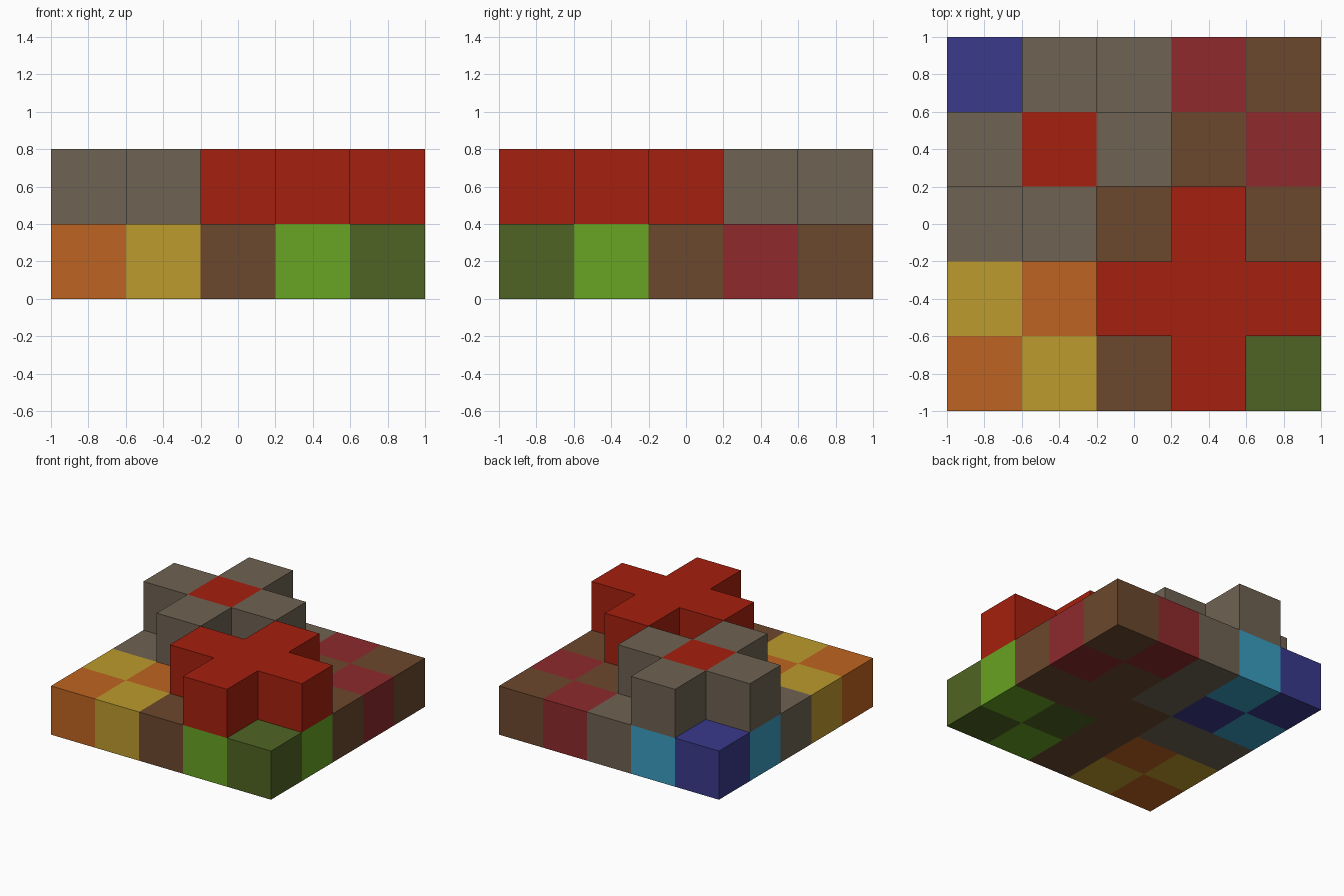
import bpy
import bmesh
from mathutils import Vector

if "Cube" in bpy.data.objects:
    bpy.data.objects.remove(bpy.data.objects["Cube"], do_unlink=True)

CELL = 0.4


def linear(hex_code):
    values = [int(hex_code[i:i + 2], 16) / 255 for i in (0, 2, 4)]
    return [v / 12.92 if v < 0.04 else ((v + 0.055) / 1.055) ** 2.4 for v in values] + [1]


def make_material(name, hex_code):
    mat = bpy.data.materials.new(name)
    mat.use_nodes = True
    mat.diffuse_color = linear(hex_code)
    shader = mat.node_tree.nodes["Principled BSDF"]
    shader.inputs["Base Color"].default_value = linear(hex_code)
    shader.inputs["Roughness"].default_value = 0.9
    return mat


# One letter per block colour
PALETTE = {
    "S": make_material("stone_grey", "6E6252"),
    "R": make_material("bright_red", "A5200E"),
    "W": make_material("wood_brown", "6C482D"),
    "C": make_material("crimson", "8E2A2C"),
    "B": make_material("deep_blue", "3A3A8C"),
    "T": make_material("sky_blue", "3A9DC0"),
    "Y": make_material("mustard_yellow", "BE9B2D"),
    "O": make_material("orange", "BE6421"),
    "L": make_material("lime_green", "68A323"),
    "G": make_material("dark_green", "506423"),
}

# Block plans seen from above: name -> (level, rows from back to front)
PARTS = {
    "base_slab": (0, ["BTSCW", "TBSWC", "SSWWW", "YOWGL", "OYWLG"]),
    "stone_cross": (1, [".S...", "SRS..", ".S...", ".....", "....."]),
    "red_cross": (1, [".....", ".....", "...R.", "..RRR", "...R."]),
}


def blocks(level, rows):
    return {(col, 4 - row, level): letter
            for row, line in enumerate(rows)
            for col, letter in enumerate(line) if letter != "."}


FILLED = {key for part in PARTS.values() for key in blocks(*part)}
DIRECTIONS = [Vector(d) for d in
              ((1, 0, 0), (-1, 0, 0), (0, 1, 0), (0, -1, 0), (0, 0, 1), (0, 0, -1))]


# Build each part from blocks, keeping only the outer faces
def build_part(name, level, rows):
    cells = blocks(level, rows)
    letters = sorted(set(cells.values()))
    bm = bmesh.new()
    for key, letter in cells.items():
        centre = Vector((key[0] - 2, key[1] - 2, key[2] + 0.5)) * CELL
        for normal in DIRECTIONS:
            if tuple(int(k + n) for k, n in zip(key, normal)) in FILLED:
                continue
            side = Vector((normal.y, normal.z, normal.x))
            up = normal.cross(side)
            corners = [normal + side * a + up * b
                       for a, b in ((-1, -1), (1, -1), (1, 1), (-1, 1))]
            face = bm.faces.new([bm.verts.new(centre + c * CELL / 2) for c in corners])
            face.material_index = letters.index(letter)
    bmesh.ops.remove_doubles(bm, verts=bm.verts, dist=0.001)
    mesh = bpy.data.meshes.new(name)
    bm.to_mesh(mesh)
    bm.free()
    for letter in letters:
        mesh.materials.append(PALETTE[letter])
    bpy.context.collection.objects.link(bpy.data.objects.new(name, mesh))


for part_name, plan in PARTS.items():
    build_part(part_name, *plan)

++++++++

#### [EXERCISE DIRECTIONS]
Filter by the word "FILLED": copy every line of the data that holds it.

#### [RESPONSE FOR THIS EXERCISE]
FILLED = {key for part in PARTS.values() for key in blocks(*part)}
            if tuple(int(k + n) for k, n in zip(key, normal)) in FILLED:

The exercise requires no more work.